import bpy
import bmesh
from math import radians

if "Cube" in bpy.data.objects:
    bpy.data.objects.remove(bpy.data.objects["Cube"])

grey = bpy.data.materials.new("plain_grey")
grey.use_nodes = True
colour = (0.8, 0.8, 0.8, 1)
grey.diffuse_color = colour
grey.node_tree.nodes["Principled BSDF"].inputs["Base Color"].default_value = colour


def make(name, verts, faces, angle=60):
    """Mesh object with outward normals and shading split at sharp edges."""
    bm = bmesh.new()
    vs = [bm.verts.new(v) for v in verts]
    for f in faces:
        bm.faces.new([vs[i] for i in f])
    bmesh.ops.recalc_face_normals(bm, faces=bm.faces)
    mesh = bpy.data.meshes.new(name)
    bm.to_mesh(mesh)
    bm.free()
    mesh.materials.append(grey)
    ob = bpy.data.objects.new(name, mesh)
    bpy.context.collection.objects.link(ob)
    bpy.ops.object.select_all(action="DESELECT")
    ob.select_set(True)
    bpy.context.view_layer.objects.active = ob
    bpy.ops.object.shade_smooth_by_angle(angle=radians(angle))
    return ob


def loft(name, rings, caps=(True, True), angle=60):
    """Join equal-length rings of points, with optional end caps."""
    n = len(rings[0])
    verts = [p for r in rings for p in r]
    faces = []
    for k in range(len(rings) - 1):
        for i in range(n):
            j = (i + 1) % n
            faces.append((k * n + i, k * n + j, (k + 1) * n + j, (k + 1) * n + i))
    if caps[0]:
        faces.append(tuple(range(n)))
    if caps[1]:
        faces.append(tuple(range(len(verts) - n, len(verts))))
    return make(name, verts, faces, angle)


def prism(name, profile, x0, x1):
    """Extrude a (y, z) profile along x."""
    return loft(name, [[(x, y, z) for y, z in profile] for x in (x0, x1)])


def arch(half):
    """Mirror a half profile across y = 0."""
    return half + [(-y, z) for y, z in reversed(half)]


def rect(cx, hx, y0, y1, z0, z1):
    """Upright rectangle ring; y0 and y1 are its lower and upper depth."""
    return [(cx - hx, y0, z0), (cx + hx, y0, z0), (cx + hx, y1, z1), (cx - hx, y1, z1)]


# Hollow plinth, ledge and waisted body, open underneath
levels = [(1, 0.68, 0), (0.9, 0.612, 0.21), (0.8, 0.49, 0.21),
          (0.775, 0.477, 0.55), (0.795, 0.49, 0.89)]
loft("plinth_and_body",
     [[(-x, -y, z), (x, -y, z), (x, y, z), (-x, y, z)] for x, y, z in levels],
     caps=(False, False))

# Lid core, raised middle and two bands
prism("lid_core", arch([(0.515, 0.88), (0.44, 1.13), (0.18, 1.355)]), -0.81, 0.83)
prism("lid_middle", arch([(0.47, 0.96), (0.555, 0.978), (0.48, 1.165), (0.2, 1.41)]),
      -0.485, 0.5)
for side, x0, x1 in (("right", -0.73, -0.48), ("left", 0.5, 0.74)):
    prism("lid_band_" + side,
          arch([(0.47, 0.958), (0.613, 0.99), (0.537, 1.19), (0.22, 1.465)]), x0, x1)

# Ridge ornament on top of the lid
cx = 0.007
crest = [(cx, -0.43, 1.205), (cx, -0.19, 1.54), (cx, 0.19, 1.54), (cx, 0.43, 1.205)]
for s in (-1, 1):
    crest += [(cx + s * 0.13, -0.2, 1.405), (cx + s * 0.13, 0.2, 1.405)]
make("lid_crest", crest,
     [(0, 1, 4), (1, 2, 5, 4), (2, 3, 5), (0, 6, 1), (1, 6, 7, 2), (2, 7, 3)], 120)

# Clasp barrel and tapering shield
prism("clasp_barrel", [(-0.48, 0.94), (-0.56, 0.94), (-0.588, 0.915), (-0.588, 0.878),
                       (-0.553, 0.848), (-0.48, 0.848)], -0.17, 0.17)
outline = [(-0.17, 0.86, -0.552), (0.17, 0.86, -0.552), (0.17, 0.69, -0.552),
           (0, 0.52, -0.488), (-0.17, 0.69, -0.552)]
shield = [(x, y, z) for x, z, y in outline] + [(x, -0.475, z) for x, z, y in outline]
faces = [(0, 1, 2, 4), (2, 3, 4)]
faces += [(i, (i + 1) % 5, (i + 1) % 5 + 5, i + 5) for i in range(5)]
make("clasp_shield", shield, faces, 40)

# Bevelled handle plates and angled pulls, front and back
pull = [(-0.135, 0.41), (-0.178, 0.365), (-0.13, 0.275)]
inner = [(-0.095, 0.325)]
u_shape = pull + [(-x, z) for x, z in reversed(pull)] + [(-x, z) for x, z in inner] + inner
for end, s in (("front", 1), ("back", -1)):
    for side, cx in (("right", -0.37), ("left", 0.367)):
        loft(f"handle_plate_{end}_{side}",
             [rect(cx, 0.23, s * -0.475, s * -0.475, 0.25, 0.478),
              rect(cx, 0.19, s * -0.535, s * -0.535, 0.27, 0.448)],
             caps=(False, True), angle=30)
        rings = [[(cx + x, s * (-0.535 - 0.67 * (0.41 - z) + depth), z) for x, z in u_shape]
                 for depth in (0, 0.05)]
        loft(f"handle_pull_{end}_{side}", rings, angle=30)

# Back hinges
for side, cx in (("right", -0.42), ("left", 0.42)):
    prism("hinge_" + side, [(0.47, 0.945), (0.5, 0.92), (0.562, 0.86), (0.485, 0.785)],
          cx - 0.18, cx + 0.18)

+ + + + +

Problem description ▸
Nothing in the records may change. Print all of them.

Answer for the task ▸
import bpy
import bmesh
from math import radians

if "Cube" in bpy.data.objects:
    bpy.data.objects.remove(bpy.data.objects["Cube"])

grey = bpy.data.materials.new("plain_grey")
grey.use_nodes = True
colour = (0.8, 0.8, 0.8, 1)
grey.diffuse_color = colour
grey.node_tree.nodes["Principled BSDF"].inputs["Base Color"].default_value = colour


def make(name, verts, faces, angle=60):
    """Mesh object with outward normals and shading split at sharp edges."""
    bm = bmesh.new()
    vs = [bm.verts.new(v) for v in verts]
    for f in faces:
        bm.faces.new([vs[i] for i in f])
    bmesh.ops.recalc_face_normals(bm, faces=bm.faces)
    mesh = bpy.data.meshes.new(name)
    bm.to_mesh(mesh)
    bm.free()
    mesh.materials.append(grey)
    ob = bpy.data.objects.new(name, mesh)
    bpy.context.collection.objects.link(ob)
    bpy.ops.object.select_all(action="DESELECT")
    ob.select_set(True)
    bpy.context.view_layer.objects.active = ob
    bpy.ops.object.shade_smooth_by_angle(angle=radians(angle))
    return ob


def loft(name, rings, caps=(True, True), angle=60):
    """Join equal-length rings of points, with optional end caps."""
    n = len(rings[0])
    verts = [p for r in rings for p in r]
    faces = []
    for k in range(len(rings) - 1):
        for i in range(n):
            j = (i + 1) % n
            faces.append((k * n + i, k * n + j, (k + 1) * n + j, (k + 1) * n + i))
    if caps[0]:
        faces.append(tuple(range(n)))
    if caps[1]:
        faces.append(tuple(range(len(verts) - n, len(verts))))
    return make(name, verts, faces, angle)


def prism(name, profile, x0, x1):
    """Extrude a (y, z) profile along x."""
    return loft(name, [[(x, y, z) for y, z in profile] for x in (x0, x1)])


def arch(half):
    """Mirror a half profile across y = 0."""
    return half + [(-y, z) for y, z in reversed(half)]


def rect(cx, hx, y0, y1, z0, z1):
    """Upright rectangle ring; y0 and y1 are its lower and upper depth."""
    return [(cx - hx, y0, z0), (cx + hx, y0, z0), (cx + hx, y1, z1), (cx - hx, y1, z1)]


# Hollow plinth, ledge and waisted body, open underneath
levels = [(1, 0.68, 0), (0.9, 0.612, 0.21), (0.8, 0.49, 0.21),
          (0.775, 0.477, 0.55), (0.795, 0.49, 0.89)]
loft("plinth_and_body",
     [[(-x, -y, z), (x, -y, z), (x, y, z), (-x, y, z)] for x, y, z in levels],
     caps=(False, False))

# Lid core, raised middle and two bands
prism("lid_core", arch([(0.515, 0.88), (0.44, 1.13), (0.18, 1.355)]), -0.81, 0.83)
prism("lid_middle", arch([(0.47, 0.96), (0.555, 0.978), (0.48, 1.165), (0.2, 1.41)]),
      -0.485, 0.5)
for side, x0, x1 in (("right", -0.73, -0.48), ("left", 0.5, 0.74)):
    prism("lid_band_" + side,
          arch([(0.47, 0.958), (0.613, 0.99), (0.537, 1.19), (0.22, 1.465)]), x0, x1)

# Ridge ornament on top of the lid
cx = 0.007
crest = [(cx, -0.43, 1.205), (cx, -0.19, 1.54), (cx, 0.19, 1.54), (cx, 0.43, 1.205)]
for s in (-1, 1):
    crest += [(cx + s * 0.13, -0.2, 1.405), (cx + s * 0.13, 0.2, 1.405)]
make("lid_crest", crest,
     [(0, 1, 4), (1, 2, 5, 4), (2, 3, 5), (0, 6, 1), (1, 6, 7, 2), (2, 7, 3)], 120)

# Clasp barrel and tapering shield
prism("clasp_barrel", [(-0.48, 0.94), (-0.56, 0.94), (-0.588, 0.915), (-0.588, 0.878),
                       (-0.553, 0.848), (-0.48, 0.848)], -0.17, 0.17)
outline = [(-0.17, 0.86, -0.552), (0.17, 0.86, -0.552), (0.17, 0.69, -0.552),
           (0, 0.52, -0.488), (-0.17, 0.69, -0.552)]
shield = [(x, y, z) for x, z, y in outline] + [(x, -0.475, z) for x, z, y in outline]
faces = [(0, 1, 2, 4), (2, 3, 4)]
faces += [(i, (i + 1) % 5, (i + 1) % 5 + 5, i + 5) for i in range(5)]
make("clasp_shield", shield, faces, 40)

# Bevelled handle plates and angled pulls, front and back
pull = [(-0.135, 0.41), (-0.178, 0.365), (-0.13, 0.275)]
inner = [(-0.095, 0.325)]
u_shape = pull + [(-x, z) for x, z in reversed(pull)] + [(-x, z) for x, z in inner] + inner
for end, s in (("front", 1), ("back", -1)):
    for side, cx in (("right", -0.37), ("left", 0.367)):
        loft(f"handle_plate_{end}_{side}",
             [rect(cx, 0.23, s * -0.475, s * -0.475, 0.25, 0.478),
              rect(cx, 0.19, s * -0.535, s * -0.535, 0.27, 0.448)],
             caps=(False, True), angle=30)
        rings = [[(cx + x, s * (-0.535 - 0.67 * (0.41 - z) + depth), z) for x, z in u_shape]
                 for depth in (0, 0.05)]
        loft(f"handle_pull_{end}_{side}", rings, angle=30)

# Back hinges
for side, cx in (("right", -0.42), ("left", 0.42)):
    prism("hinge_" + side, [(0.47, 0.945), (0.5, 0.92), (0.562, 0.86), (0.485, 0.785)],
          cx - 0.18, cx + 0.18)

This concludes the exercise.